* [To do]: In the records that follow, find the line with "# Rows of screw"; from there, retype every line exactly through the line with "bpy.ops.object.shade_smooth_by_angle(angle=radians(30))", which also belongs to the answer.

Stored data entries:
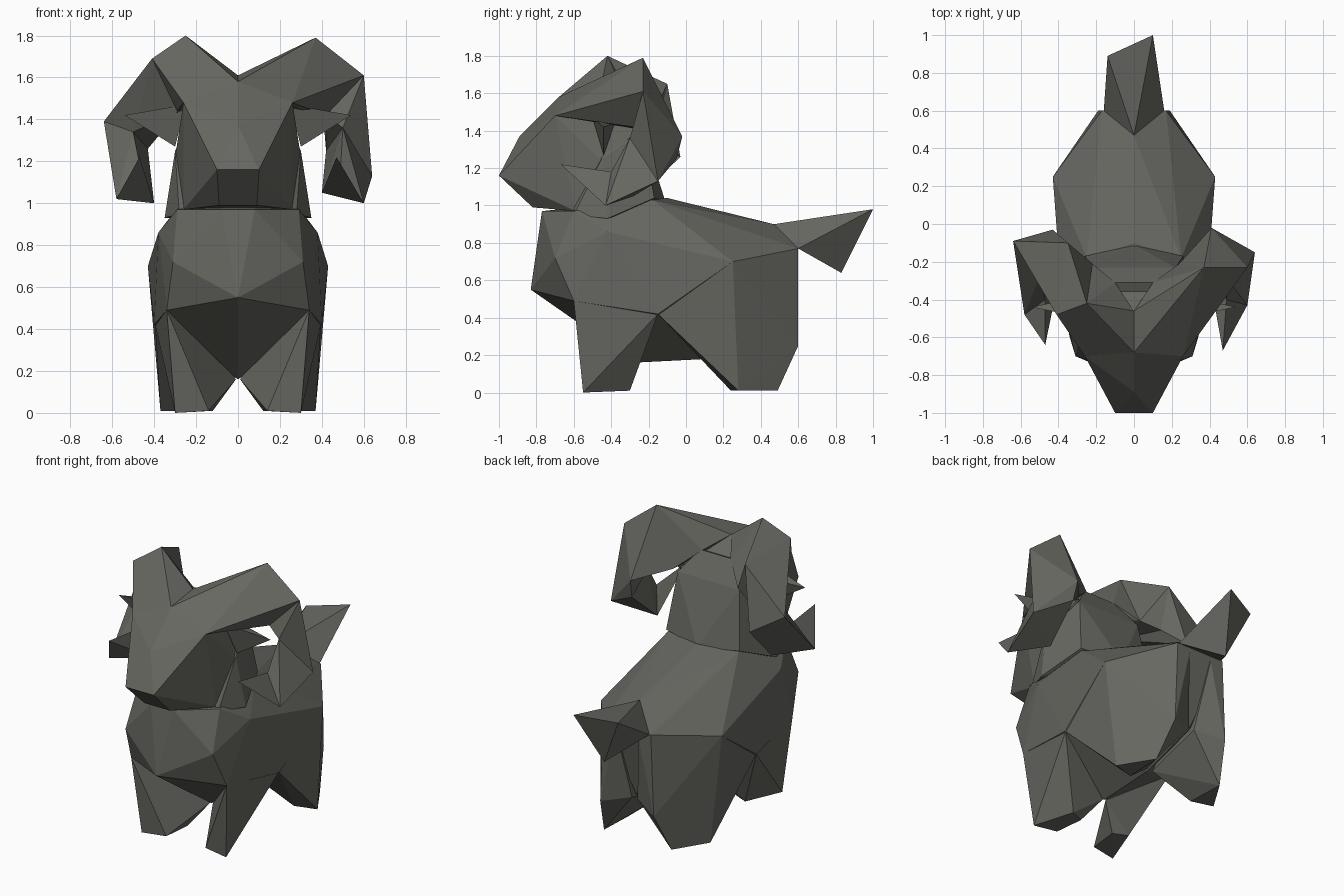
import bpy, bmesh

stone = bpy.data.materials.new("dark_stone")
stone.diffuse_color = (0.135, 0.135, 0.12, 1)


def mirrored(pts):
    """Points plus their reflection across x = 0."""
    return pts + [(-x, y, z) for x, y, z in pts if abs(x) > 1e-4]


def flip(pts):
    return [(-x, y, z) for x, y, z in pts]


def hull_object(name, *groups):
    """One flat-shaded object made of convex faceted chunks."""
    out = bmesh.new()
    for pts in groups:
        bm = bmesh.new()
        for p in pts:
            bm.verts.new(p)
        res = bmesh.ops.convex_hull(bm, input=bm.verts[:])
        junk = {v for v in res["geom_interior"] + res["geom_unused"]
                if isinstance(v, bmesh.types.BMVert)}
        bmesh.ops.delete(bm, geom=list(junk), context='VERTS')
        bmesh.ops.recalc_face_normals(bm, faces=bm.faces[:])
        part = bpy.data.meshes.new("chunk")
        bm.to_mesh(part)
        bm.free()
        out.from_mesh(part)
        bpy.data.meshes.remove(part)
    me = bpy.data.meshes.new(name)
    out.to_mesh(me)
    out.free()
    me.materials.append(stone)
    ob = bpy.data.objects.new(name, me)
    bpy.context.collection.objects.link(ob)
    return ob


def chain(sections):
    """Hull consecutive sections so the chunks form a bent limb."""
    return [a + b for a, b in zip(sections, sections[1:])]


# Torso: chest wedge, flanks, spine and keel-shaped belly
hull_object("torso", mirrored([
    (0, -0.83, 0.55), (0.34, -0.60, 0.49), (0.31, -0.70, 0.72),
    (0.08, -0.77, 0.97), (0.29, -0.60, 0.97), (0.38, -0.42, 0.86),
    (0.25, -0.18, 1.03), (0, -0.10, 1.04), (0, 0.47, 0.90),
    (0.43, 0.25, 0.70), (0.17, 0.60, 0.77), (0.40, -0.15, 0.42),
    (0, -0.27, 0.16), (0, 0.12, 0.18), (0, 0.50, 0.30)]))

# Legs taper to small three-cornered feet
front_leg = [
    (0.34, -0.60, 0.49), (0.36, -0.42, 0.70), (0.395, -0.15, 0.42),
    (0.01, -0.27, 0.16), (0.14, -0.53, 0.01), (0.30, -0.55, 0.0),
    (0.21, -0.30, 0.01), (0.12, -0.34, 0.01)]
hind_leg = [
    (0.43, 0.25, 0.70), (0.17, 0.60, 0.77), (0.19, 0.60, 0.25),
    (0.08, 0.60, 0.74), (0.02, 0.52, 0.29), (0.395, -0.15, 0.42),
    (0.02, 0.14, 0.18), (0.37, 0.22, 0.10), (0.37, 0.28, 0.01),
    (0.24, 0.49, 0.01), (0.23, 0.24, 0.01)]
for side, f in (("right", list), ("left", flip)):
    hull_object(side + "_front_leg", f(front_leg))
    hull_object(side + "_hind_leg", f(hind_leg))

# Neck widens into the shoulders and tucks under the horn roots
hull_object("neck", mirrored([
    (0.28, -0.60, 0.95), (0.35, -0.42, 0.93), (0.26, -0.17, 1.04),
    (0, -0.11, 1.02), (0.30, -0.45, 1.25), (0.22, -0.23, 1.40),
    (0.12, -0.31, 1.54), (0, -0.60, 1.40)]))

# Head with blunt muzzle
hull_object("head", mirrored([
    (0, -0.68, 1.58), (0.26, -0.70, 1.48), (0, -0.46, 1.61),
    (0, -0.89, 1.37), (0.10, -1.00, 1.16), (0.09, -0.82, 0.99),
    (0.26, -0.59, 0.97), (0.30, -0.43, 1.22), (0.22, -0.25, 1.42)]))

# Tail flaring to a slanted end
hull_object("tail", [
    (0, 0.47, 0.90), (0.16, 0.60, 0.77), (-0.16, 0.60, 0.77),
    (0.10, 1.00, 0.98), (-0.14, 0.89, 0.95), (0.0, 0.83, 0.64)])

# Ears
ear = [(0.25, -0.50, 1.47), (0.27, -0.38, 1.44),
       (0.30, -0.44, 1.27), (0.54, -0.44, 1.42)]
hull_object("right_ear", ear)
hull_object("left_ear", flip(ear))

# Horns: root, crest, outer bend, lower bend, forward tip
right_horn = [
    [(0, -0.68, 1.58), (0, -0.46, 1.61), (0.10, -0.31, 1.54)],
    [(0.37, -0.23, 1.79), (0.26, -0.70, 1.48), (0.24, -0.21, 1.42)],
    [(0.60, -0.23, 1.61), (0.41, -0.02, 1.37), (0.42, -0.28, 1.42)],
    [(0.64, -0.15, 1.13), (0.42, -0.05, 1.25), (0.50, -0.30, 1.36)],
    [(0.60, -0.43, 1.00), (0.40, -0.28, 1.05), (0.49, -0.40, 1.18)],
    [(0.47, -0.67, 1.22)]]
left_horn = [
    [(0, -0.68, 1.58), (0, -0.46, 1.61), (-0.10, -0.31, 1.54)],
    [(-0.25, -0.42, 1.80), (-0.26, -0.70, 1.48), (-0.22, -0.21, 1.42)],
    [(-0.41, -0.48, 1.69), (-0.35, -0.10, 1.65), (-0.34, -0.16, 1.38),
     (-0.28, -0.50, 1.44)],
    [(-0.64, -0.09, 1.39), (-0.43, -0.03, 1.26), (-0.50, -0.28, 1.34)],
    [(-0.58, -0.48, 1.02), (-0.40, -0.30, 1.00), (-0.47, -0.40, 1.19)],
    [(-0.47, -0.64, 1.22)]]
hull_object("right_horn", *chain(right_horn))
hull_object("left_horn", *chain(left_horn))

---

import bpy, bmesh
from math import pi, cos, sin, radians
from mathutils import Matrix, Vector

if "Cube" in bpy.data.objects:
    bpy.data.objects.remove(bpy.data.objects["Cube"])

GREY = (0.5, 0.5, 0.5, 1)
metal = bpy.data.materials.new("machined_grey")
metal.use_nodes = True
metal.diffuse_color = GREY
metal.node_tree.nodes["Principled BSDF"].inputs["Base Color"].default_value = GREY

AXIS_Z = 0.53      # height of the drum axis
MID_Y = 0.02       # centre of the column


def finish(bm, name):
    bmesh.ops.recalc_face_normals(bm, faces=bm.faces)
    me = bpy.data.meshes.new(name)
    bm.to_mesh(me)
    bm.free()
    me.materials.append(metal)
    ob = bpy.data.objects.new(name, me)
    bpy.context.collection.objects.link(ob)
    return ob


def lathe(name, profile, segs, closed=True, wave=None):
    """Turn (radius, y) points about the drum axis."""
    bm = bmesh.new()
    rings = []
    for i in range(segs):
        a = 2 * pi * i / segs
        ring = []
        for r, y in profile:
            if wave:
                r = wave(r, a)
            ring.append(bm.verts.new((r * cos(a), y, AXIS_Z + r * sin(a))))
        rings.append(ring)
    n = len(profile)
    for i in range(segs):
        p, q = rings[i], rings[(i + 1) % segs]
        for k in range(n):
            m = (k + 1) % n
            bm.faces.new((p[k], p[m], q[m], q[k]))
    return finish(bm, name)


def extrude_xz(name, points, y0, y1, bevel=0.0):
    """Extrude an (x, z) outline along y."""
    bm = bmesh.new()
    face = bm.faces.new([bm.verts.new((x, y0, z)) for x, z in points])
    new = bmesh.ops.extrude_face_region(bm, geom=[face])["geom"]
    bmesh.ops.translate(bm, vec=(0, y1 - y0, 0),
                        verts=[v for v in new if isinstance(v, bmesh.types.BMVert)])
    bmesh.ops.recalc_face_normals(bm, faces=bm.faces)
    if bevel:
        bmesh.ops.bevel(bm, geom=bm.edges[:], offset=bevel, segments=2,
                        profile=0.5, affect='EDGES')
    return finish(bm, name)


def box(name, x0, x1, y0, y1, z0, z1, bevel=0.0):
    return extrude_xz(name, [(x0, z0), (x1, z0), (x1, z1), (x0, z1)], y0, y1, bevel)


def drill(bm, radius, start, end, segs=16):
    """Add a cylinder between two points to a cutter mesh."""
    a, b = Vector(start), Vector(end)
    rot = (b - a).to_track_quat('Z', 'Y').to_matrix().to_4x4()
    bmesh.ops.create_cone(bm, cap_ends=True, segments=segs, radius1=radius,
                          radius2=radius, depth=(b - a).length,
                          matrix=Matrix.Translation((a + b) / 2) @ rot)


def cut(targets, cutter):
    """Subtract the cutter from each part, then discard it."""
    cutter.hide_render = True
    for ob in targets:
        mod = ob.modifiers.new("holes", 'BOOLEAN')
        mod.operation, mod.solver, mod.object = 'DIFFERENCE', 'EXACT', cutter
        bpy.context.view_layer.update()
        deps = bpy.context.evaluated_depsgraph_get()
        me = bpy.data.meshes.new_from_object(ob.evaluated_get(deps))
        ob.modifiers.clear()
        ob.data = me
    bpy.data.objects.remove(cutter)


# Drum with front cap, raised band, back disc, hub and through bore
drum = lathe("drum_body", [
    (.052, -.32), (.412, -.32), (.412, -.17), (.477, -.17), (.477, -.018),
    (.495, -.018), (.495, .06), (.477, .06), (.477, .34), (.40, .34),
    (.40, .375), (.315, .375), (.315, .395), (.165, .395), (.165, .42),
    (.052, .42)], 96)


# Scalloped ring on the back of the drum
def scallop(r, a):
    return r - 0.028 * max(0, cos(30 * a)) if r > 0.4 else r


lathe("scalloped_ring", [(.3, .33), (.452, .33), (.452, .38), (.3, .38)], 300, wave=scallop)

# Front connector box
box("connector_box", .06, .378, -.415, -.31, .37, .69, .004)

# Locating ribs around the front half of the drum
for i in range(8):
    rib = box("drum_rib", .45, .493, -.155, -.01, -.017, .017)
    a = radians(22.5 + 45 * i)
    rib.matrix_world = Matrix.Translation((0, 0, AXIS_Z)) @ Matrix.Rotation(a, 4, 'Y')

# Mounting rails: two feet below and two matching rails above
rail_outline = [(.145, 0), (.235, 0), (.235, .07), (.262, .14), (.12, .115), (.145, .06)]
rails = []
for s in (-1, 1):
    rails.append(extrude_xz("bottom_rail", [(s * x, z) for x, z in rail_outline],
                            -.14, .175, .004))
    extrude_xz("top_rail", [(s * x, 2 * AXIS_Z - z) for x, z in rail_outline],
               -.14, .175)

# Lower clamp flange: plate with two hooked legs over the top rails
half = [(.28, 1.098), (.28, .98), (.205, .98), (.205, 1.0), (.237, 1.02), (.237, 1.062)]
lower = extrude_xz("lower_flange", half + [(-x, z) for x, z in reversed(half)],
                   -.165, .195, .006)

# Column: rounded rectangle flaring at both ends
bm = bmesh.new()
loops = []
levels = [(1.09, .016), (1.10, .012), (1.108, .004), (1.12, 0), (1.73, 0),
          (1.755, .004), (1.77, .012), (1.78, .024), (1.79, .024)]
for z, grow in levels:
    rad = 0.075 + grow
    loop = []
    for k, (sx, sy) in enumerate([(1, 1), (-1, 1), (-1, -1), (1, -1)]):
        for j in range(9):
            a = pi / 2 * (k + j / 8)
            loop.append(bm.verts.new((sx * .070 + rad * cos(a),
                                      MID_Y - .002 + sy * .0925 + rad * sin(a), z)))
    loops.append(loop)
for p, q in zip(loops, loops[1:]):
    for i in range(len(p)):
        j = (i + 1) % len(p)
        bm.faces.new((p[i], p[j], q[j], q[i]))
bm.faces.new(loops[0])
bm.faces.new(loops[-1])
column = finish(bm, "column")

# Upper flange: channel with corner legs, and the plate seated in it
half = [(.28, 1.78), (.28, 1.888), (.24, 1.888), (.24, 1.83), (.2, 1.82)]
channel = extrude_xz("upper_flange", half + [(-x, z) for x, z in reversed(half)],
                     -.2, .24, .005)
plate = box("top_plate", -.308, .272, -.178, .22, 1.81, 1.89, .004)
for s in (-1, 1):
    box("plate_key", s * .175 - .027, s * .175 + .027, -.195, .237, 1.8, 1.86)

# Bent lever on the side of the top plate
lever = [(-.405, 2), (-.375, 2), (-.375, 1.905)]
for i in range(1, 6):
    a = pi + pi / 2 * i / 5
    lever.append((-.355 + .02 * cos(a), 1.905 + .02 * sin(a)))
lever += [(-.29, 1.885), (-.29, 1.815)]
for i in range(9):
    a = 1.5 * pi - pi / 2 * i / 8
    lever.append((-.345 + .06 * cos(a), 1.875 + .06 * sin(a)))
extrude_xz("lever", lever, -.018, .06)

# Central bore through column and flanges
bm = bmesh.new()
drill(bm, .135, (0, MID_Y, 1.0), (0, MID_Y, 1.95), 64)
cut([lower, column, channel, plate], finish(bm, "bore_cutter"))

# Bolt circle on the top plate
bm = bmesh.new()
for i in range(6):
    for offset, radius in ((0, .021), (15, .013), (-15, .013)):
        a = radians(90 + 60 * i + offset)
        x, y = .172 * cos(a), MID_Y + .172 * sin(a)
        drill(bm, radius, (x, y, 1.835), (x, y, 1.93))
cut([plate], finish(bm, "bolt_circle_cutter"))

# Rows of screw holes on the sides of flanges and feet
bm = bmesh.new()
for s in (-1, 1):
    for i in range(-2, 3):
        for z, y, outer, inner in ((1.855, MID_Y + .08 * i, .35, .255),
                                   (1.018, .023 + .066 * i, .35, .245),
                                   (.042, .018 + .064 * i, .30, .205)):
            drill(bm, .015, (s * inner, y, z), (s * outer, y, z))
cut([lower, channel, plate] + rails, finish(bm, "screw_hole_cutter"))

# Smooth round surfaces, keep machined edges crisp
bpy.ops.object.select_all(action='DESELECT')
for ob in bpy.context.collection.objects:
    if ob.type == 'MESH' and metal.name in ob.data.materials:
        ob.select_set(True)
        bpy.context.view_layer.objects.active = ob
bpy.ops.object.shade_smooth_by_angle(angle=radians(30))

* [Reply to the task]:
# Rows of screw holes on the sides of flanges and feet
bm = bmesh.new()
for s in (-1, 1):
    for i in range(-2, 3):
        for z, y, outer, inner in ((1.855, MID_Y + .08 * i, .35, .255),
                                   (1.018, .023 + .066 * i, .35, .245),
                                   (.042, .018 + .064 * i, .30, .205)):
            drill(bm, .015, (s * inner, y, z), (s * outer, y, z))
cut([lower, channel, plate] + rails, finish(bm, "screw_hole_cutter"))

# Smooth round surfaces, keep machined edges crisp
bpy.ops.object.select_all(action='DESELECT')
for ob in bpy.context.collection.objects:
    if ob.type == 'MESH' and metal.name in ob.data.materials:
        ob.select_set(True)
        bpy.context.view_layer.objects.active = ob
bpy.ops.object.shade_smooth_by_angle(angle=radians(30))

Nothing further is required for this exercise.